Moving is for mad men. You spend hours storing, packing, boxing and purging and once the move is complete, you spend hours trying to figure out what the chicken scratch on the side of each box actually means. It’s pure insanity.
On our third night in the new house, we just had to quit unpacking. We brought a heat wave with us and after two and a half days of temperatures in triple digits, a night off to relax in the pool was just what the doctor ordered.
Uncle Walt had been entertaining our kids so we could unpack and probably needed a night off as well. So Stephanie and I left a billion half empty boxes strewn around the house and walked up to the pool as sweat rolled down our faces. I wasted no time as I kicked off my shoes, threw my shirt into a vacant chair and jumped into the pool. As I came up for a breath of fresh air, my body temperature instantly dropped thirty degrees. It was invigorating.
Stephanie, Uncle Walt, the kids and I just relaxed the night away in the pool as the miles of travel and hours of unpacking boxes faded into the background. We were tired but we were happy as we embraced new places, new adventures, a new land of possibilities and the new sounds that awaited our arrival.
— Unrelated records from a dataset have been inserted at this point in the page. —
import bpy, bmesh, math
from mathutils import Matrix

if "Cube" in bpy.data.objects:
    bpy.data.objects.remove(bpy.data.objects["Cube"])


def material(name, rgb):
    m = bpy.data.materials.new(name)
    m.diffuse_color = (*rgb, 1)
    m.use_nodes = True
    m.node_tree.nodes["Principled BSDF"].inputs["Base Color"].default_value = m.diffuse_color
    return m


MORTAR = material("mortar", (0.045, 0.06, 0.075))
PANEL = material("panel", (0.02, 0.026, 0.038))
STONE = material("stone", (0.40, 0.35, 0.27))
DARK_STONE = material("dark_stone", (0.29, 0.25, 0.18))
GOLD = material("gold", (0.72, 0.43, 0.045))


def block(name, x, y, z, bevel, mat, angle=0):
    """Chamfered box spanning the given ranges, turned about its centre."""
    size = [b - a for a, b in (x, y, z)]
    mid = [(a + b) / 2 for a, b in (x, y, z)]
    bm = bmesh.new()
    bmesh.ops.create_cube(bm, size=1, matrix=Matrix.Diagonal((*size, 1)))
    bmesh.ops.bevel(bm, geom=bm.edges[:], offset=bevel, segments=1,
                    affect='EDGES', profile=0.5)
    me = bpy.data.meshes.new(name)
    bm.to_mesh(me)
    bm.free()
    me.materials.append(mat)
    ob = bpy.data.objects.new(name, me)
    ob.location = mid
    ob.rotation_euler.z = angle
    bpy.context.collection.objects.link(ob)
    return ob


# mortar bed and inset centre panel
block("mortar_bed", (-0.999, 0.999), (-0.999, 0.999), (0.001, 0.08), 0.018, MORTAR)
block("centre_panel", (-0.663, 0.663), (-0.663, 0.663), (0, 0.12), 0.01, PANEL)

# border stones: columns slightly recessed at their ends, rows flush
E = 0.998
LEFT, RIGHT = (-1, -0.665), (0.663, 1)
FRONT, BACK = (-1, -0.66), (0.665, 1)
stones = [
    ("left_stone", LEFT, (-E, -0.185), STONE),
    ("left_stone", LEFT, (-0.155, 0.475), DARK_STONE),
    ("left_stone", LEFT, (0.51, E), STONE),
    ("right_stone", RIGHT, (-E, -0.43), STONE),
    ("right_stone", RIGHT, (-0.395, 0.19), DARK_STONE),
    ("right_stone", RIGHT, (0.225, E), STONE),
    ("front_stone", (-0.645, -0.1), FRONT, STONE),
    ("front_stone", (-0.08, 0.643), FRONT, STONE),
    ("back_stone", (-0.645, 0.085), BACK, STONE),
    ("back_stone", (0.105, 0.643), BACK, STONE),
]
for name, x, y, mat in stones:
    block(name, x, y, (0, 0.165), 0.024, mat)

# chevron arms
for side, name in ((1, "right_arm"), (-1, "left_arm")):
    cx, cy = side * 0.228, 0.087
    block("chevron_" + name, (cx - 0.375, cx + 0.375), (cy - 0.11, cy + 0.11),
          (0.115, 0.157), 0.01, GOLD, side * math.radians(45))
Wait! What was that sound?! We heard a weird sound as the sun settled behind the western skyline and we quickly decided to investigate. As we scoured the area just beyond the pool fence for the source of the odd sound, one of our new neighbors told us that it was a tree frog. It was an amazing discovery and before we knew it, the first adventure in our new home had begun. We couldn’t wait to get home and scour the internet for information on tree frogs (but that is another story for another day).
The pool closed at nine o’clock but we stayed in the water as long as we could. As I was drying myself off and getting ready to head home for the evening, my heart skipped a beat when I noticed the flicker of little lights filling the night air; Lightning Bugs!
I grew up in Roxbury, CT. One of the highlights of my childhood was that our backyard was littered with fireflies. My brothers and I would stay out late on hot summer nights and catch lightning bugs. We would poke holes in the metal cap of a jar and fill the container with as many fireflies as we could catch. And when my mother would finally call us inside for the night, I would bring the bottle of lightning bugs into my room and fall asleep to the calming flicker of my own personal fireworks show.
My children had never seen fireflies. I was awestruck by the wonderment that sparkled in their eyes as they chased the twinkling lights through the parking lot. We caught two and put them into a mesh container that came with one of Josh’s science kits and later in the evening, I smiled to myself as I watched my son fall asleep just as I had done when I was his age.
Yes, moving is for mad men, but mad men are adventurers! And so far, our trek has already opened a whole new world to my entire family. But for me, the true adventure lies in the wide eyed look of intrigue my children have every time they see or learn something new. They are still at the age when the world is filled with mystery, fascination, and a kind of folklore that buffers them from reality. And for a small moment every day, when the world mystifies each of them, I get to join them on another voyage into an endless world of possibilities.